The Auditory and Vestibular Neuroscience (AVN) laboratory for the Department of Otolaryngology-Head & Neck Surgery is located in the new Kansas Life Sciences Innovation Center, a 205,000 square foot research facility that was completed in November of 2006. Within the AVN laboratory are facilities for small animal surgery, recording of auditory evoked potentials, histological tissue processing and light microscopy, standard molecular biological methods, and tissue culture. In addition to facilities within our departmental laboratory, core facilities around the Medical Center are readily available. These include state-of-the-art confocal and electron microscopes, laser capture microdissection equipment, microarray and bioinformatics core facilities, as well as an array of imaging and behavioral analysis core services offered through the Kansas Intellectual and Developmental Disabilities Research Center (KIDDRC).
The AVN laboratory is located in the new, state-of-the-art, Kansas Life Sciences Innovation Center (KLSIC). The AVN laboratory was originally established by Dr. Durham to investigate biochemical and anatomical changes in central auditory neurons following manipulation of peripheral auditory input. The laboratory research has expanded to include central mechanisms of tinnitus, avian and mammalian hair cell regeneration, and the use of viral vectors to promote restoration of vestibular function. The laboratory is fully equipped for physiology, and houses two soundproof booths. It has equipment for controlled noise exposure to laboratory animals, as well as equipment for measuring auditory evoked potentials and otoacoustic emissions.

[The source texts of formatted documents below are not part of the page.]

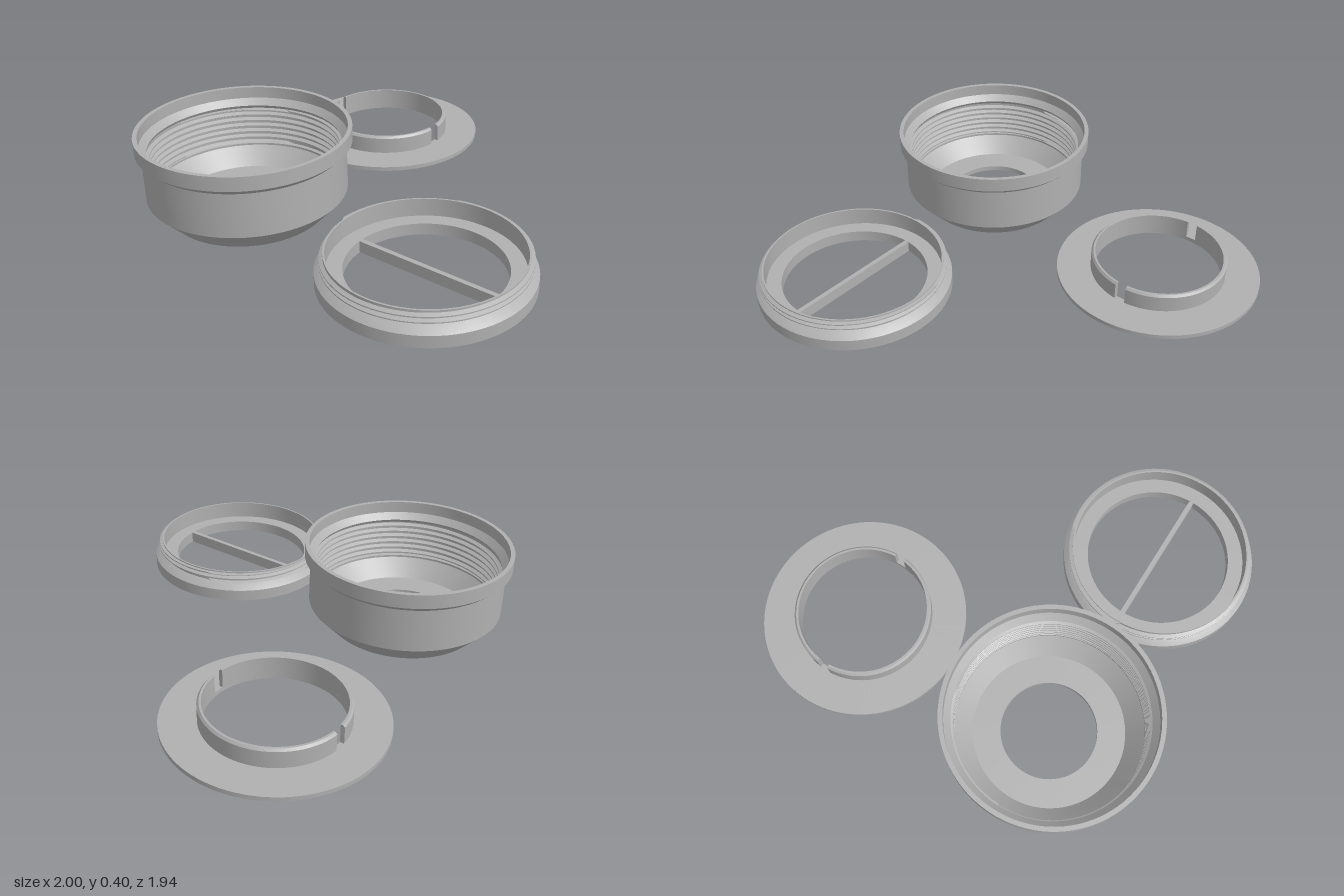
import * as THREE from 'three';
import { toCreasedNormals } from 'three/addons/utils/BufferGeometryUtils.js';

const SEGMENTS = 96;
const grey = new THREE.MeshStandardMaterial({ color: 0xb0b0b0 });
grey.name = 'grey plastic';

function addMesh(parent, geometry, name) {
  const mesh = new THREE.Mesh(geometry, grey);
  mesh.name = name;
  parent.add(mesh);
  return mesh;
}

// Rows of a V-shaped screw thread, listed from low to high.
// One extra turn below lets the helix run in from the lower end.
function threadRows({ lo, hi, pitch, root, crest }) {
  const rows = [];
  const turns = Math.round((hi - lo) / pitch) + 1;
  for (let k = 0; k < turns; k++) {
    const y = lo + (k - 1) * pitch;
    rows.push([root, y], [root, y + pitch * 0.25], [crest, y + pitch * 0.5], [crest, y + pitch * 0.7]);
  }
  rows.push([root, lo + (turns - 1) * pitch]);
  return rows;
}

// Revolves a closed profile: before + thread + after, then winds the thread rows into a helix.
function turned(before, thread, after, inside = false) {
  let rows = thread ? threadRows(thread) : [];
  if (inside) rows.reverse();
  const profile = [...before, ...rows, ...after, before[0]];
  const geometry = new THREE.LatheGeometry(profile.map(([r, y]) => new THREE.Vector2(r, y)), SEGMENTS);
  const pos = geometry.attributes.position;
  for (let i = 0; thread && i <= SEGMENTS; i++) {
    const phi = (i / SEGMENTS) * Math.PI * 2;
    for (let j = 0; j < rows.length; j++) {
      const wanted = rows[j][1] + (thread.pitch * i) / SEGMENTS;
      const y = Math.min(thread.hi, Math.max(thread.lo, wanted));
      const r = Math.abs(y - wanted) > 1e-6 ? thread.root : rows[j][0];
      pos.setXYZ(i * profile.length + before.length + j, r * Math.sin(phi), y, r * Math.cos(phi));
    }
  }
  return toCreasedNormals(geometry, 0.4);
}

// Cup with flared lip, tapered base and internal thread
function makeCup() {
  const cup = new THREE.Group();
  cup.name = 'threadedCup';
  const geometry = turned(
    [[0.222, 0], [0.362, 0], [0.456, 0.1], [0.456, 0.308], [0.483, 0.333], [0.483, 0.4],
      [0.463, 0.4], [0.463, 0.345], [0.434, 0.315]],
    { lo: 0.12, hi: 0.3, pitch: 0.03, root: 0.442, crest: 0.426 },
    [[0.428, 0.115], [0.428, 0.105], [0.35, 0.025], [0.222, 0.025]],
    true
  );
  addMesh(cup, geometry, 'cupBody');
  return cup;
}

// Screw-in retaining ring with a bar across its opening
function makeRing() {
  const ring = new THREE.Group();
  ring.name = 'retainingRing';
  const geometry = turned(
    [[0.34, 0], [0.456, 0], [0.456, 0.055], [0.422, 0.082]],
    { lo: 0.084, hi: 0.134, pitch: 0.025, root: 0.418, crest: 0.434 },
    [[0.418, 0.14], [0.41, 0.14], [0.41, 0.055], [0.34, 0.055]]
  );
  addMesh(ring, geometry, 'ringBody');
  const bar = addMesh(ring, new THREE.BoxGeometry(0.022, 0.054, 0.69), 'crossBar');
  bar.position.y = 0.0275;
  return ring;
}

// Flat flange with a collar split by two slots
function makeFlange() {
  const flange = new THREE.Group();
  flange.name = 'collarFlange';
  addMesh(flange, turned([[0.302, 0], [0.483, 0], [0.483, 0.02], [0.302, 0.02]], null, []), 'flangePlate');

  const section = [[0.302, 0.02], [0.321, 0.02], [0.321, 0.098], [0.312, 0.108], [0.302, 0.108]];
  const gap = 0.084;
  const loop = [...section, section[0]].map(([r, y]) => new THREE.Vector2(r, y));
  const endCap = (side) =>
    new THREE.ShapeGeometry(new THREE.Shape(section.map(([r, y]) => new THREE.Vector2(side * r, y))));

  for (let k = 0; k < 2; k++) {
    const half = new THREE.Group();
    half.name = k ? 'collarRight' : 'collarLeft';
    half.rotation.y = k * Math.PI;
    const wall = new THREE.LatheGeometry(loop, SEGMENTS / 2, gap, Math.PI - 2 * gap);
    addMesh(half, toCreasedNormals(wall, 0.4), 'collarWall');
    addMesh(half, endCap(1), 'slotFace').rotation.y = gap - Math.PI / 2;
    addMesh(half, endCap(-1), 'slotFace').rotation.y = Math.PI - gap + Math.PI / 2;
    flange.add(half);
  }
  return flange;
}

export function createModel() {
  const model = new THREE.Group();
  model.name = 'threePartFitting';
  const cup = makeCup();
  const ring = makeRing();
  const flange = makeFlange();
  cup.position.set(-0.517, 0, -0.488);
  flange.position.set(0.517, 0, -0.488);
  ring.position.set(-0.517, 0, 0.515);
  model.add(cup, ring, flange);
  return model;
}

Several institutional facilities supplement the department resources. These facilities include a core laboratory for molecular biology that contains equipment for RNA and DNA analysis, PCR, in situ hybridization, and gene chip microarray analysis. Additionally, there is a microscopy center with three new confocal microscopes, and an imaging center for preparation of digital posters and other graphics. The Kansas Intellectual and Developmental Research Center (KIDDRC) has a fully equipped histology laboratory. The KIDDRC facility houses two transmission and one scanning electron microscope, and employs two technicians to manage the facility and to prepare tissue samples. Adjacent to KLSIC, an AAALAC-approved animal facility provides veterinary support and housing for research animals, as well as common-use procedure rooms for small animal surgery, including microvascular dissection surgery.

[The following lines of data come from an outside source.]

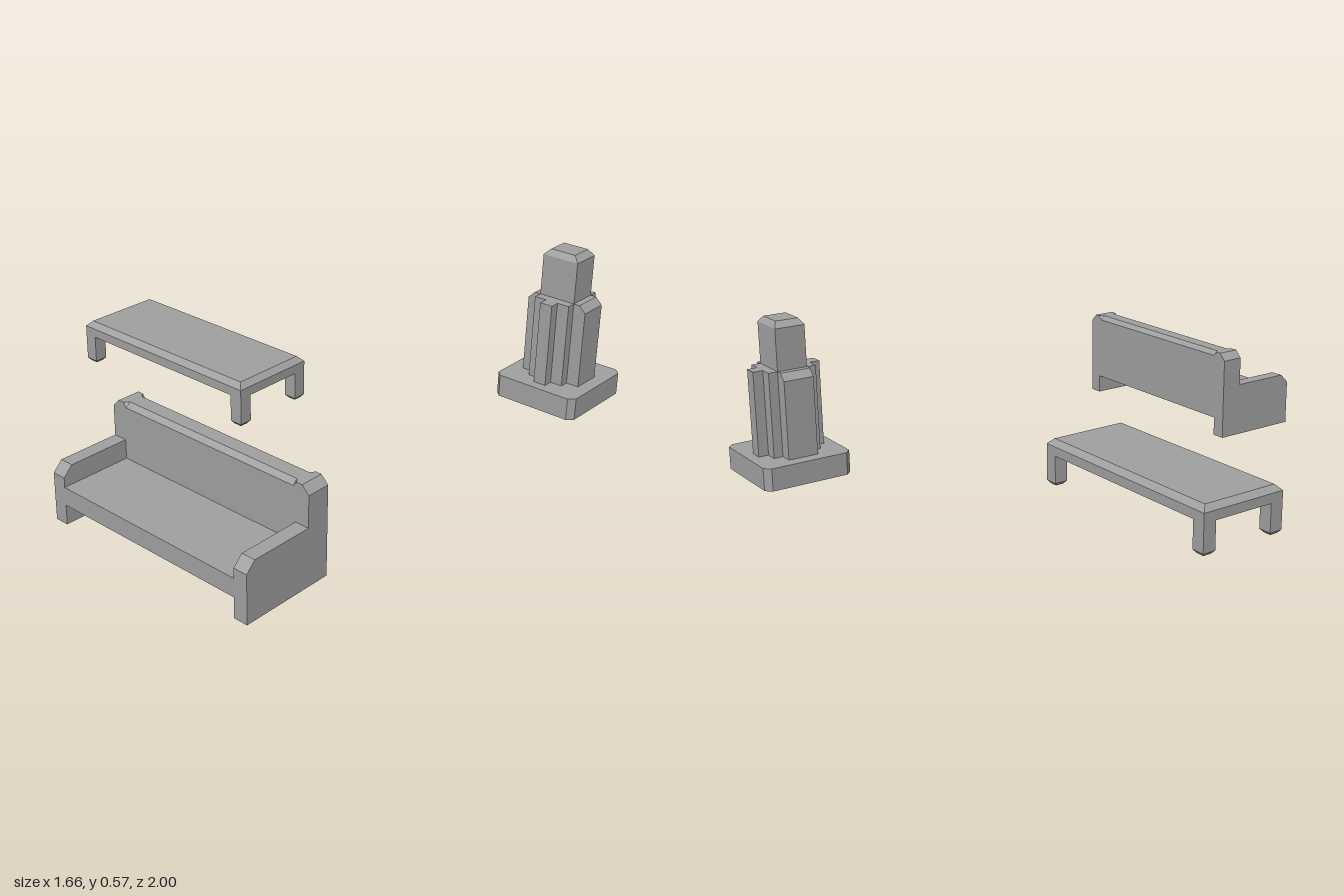
import * as THREE from 'three';

const grey = new THREE.MeshStandardMaterial({ color: 0xa0a0a0 });
grey.name = 'plain grey';

function add(parent, name, geometry, x = 0, y = 0, z = 0) {
  const mesh = new THREE.Mesh(geometry, grey);
  mesh.name = name;
  mesh.position.set(x, y, z);
  parent.add(mesh);
}

// Joins convex loops of [x, y, z] points, capped at both ends, with flat faces
function loft(loops) {
  const n = loops[0].length;
  const index = [];
  for (let s = 0; s < loops.length - 1; s++) {
    for (let i = 0; i < n; i++) {
      const a = s * n + i, b = s * n + (i + 1) % n;
      index.push(a, b, b + n, a, b + n, a + n);
    }
  }
  const last = (loops.length - 1) * n;
  for (let i = 1; i < n - 1; i++) {
    index.push(0, i + 1, i, last, last + i, last + i + 1);
  }
  const geometry = new THREE.BufferGeometry();
  geometry.setAttribute('position', new THREE.Float32BufferAttribute(loops.flat(2), 3));
  geometry.setIndex(index);
  const flat = geometry.toNonIndexed();
  flat.computeVertexNormals();
  return flat;
}

// Block made of stacked rectangles [y, half width, half depth]
const tiers = (rings) => loft(rings.map(([y, w, d]) =>
  [[w, y, d], [w, y, -d], [-w, y, -d], [-w, y, d]]));

function extrude(points, depth) {
  const shape = new THREE.Shape(points.map(([x, y]) => new THREE.Vector2(x, y)));
  return new THREE.ExtrudeGeometry(shape, { depth, bevelEnabled: false });
}

function createTable() {
  const table = new THREE.Group();
  table.name = 'lowTable';
  const w = 0.415, d = 0.167;
  add(table, 'tableTop', tiers([[0.113, w, d], [0.147, w, d], [0.167, w - 0.02, d - 0.02]]));
  // Legs with bevelled feet
  const leg = tiers([[0, 0.015, 0.015], [0.012, 0.025, 0.025], [0.113, 0.025, 0.025]]);
  for (const sx of [-1, 1]) {
    for (const sz of [-1, 1]) add(table, 'tableLeg', leg, sx * (w - 0.025), 0, sz * (d - 0.025));
  }
  table.position.x = -w;
  return table;
}

function createSofa() {
  const sofa = new THREE.Group();
  sofa.name = 'sofa';
  const w = 0.415, back = 0.662, rest = 0.745, arm = 0.05, top = 0.333;
  add(sofa, 'seat', new THREE.BoxGeometry(2 * (w - arm), 0.063, 1 - back), 0, 0.1015, (1 + back) / 2);

  // Backrest whose long upper edges are bevelled between the end posts
  const section = (x, c) => [
    [x, 0.133, back], [x, top - c, back], [x, top, back + c],
    [x, top, rest - c], [x, top - c, rest], [x, 0.133, rest],
  ];
  const e = w - arm + 0.005;
  add(sofa, 'backrest', loft([
    section(-e, 0), section(-e + 0.015, 0.016), section(e - 0.015, 0.016), section(e, 0),
  ]));

  // Side panels with sloped front corner, and posts with bevelled outer corner
  const armGeometry = extrude([[back, 0], [1, 0], [1, 0.167], [0.967, 0.2], [back, 0.2]], arm);
  armGeometry.rotateY(-Math.PI / 2);
  for (const s of [-1, 1]) {
    add(sofa, 'armrest', armGeometry, s * (w - arm / 2) + arm / 2, 0, 0);
    const post = extrude([
      [s * (w - arm), 0.2], [s * w, 0.2], [s * w, top - 0.026],
      [s * (w - 0.026), top], [s * (w - arm), top],
    ], rest - back);
    add(sofa, 'backPost', post, 0, 0, back);
  }
  sofa.position.x = w;
  return sofa;
}

function createTower() {
  const tower = new THREE.Group();
  tower.name = 'towerOrnament';
  // Square plinth with cut corners
  const h = 0.166, c = h - 0.022;
  const plinth = extrude([[h, c], [c, h], [-c, h], [-h, c], [-h, -c], [-c, -h], [c, -h], [h, -c]], 0.083);
  add(tower, 'plinth', plinth.rotateX(-Math.PI / 2));

  // Stepped body with a narrow rib at front and back
  const body = extrude([
    [0.07, 0.09], [0.024, 0.09], [0.024, 0.127], [-0.024, 0.127], [-0.024, 0.09], [-0.07, 0.09],
    [-0.07, -0.09], [-0.024, -0.09], [-0.024, -0.127], [0.024, -0.127], [0.024, -0.09], [0.07, -0.09],
  ], 0.312);
  add(tower, 'body', body.rotateX(-Math.PI / 2), 0, 0.083, 0);

  // Side wings with bevelled shoulders
  for (const s of [-1, 1]) {
    const wing = extrude([
      [s * 0.07, 0.083], [s * 0.118, 0.083], [s * 0.118, 0.37], [s * 0.093, 0.395], [s * 0.07, 0.395],
    ], 0.112);
    add(tower, 'wing', wing, 0, 0, -0.056);
  }
  add(tower, 'upperBlock', tiers([
    [0.395, 0.07, 0.056], [0.548, 0.07, 0.056], [0.57, 0.049, 0.042],
  ]));
  tower.position.set(0.664, 0, -0.834);
  return tower;
}

export function createModel() {
  const model = new THREE.Group();
  model.name = 'furnitureSet';
  model.add(createTable(), createSofa(), createTower());
  return model;
}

The Director of Clinical Research, Kevin Sykes, facilitates clinical research projects. Fellows are encouraged to participate in prospective and retrospective projects in collaboration with OTOHNS faculty. Some retrospective projects are accomplished during clinical rotations and often involve chart reviews or case reports. Research ideas should be presented to Mr. Sykes prior to study initiation for assistance with research design and Human Subjects Committee (HSC) submission. Following HSC approval, Mr. Sykes assists residents, fellows and faculty with subject recruitment, study coordination, database design, data analysis, presentation of findings, and publication of research.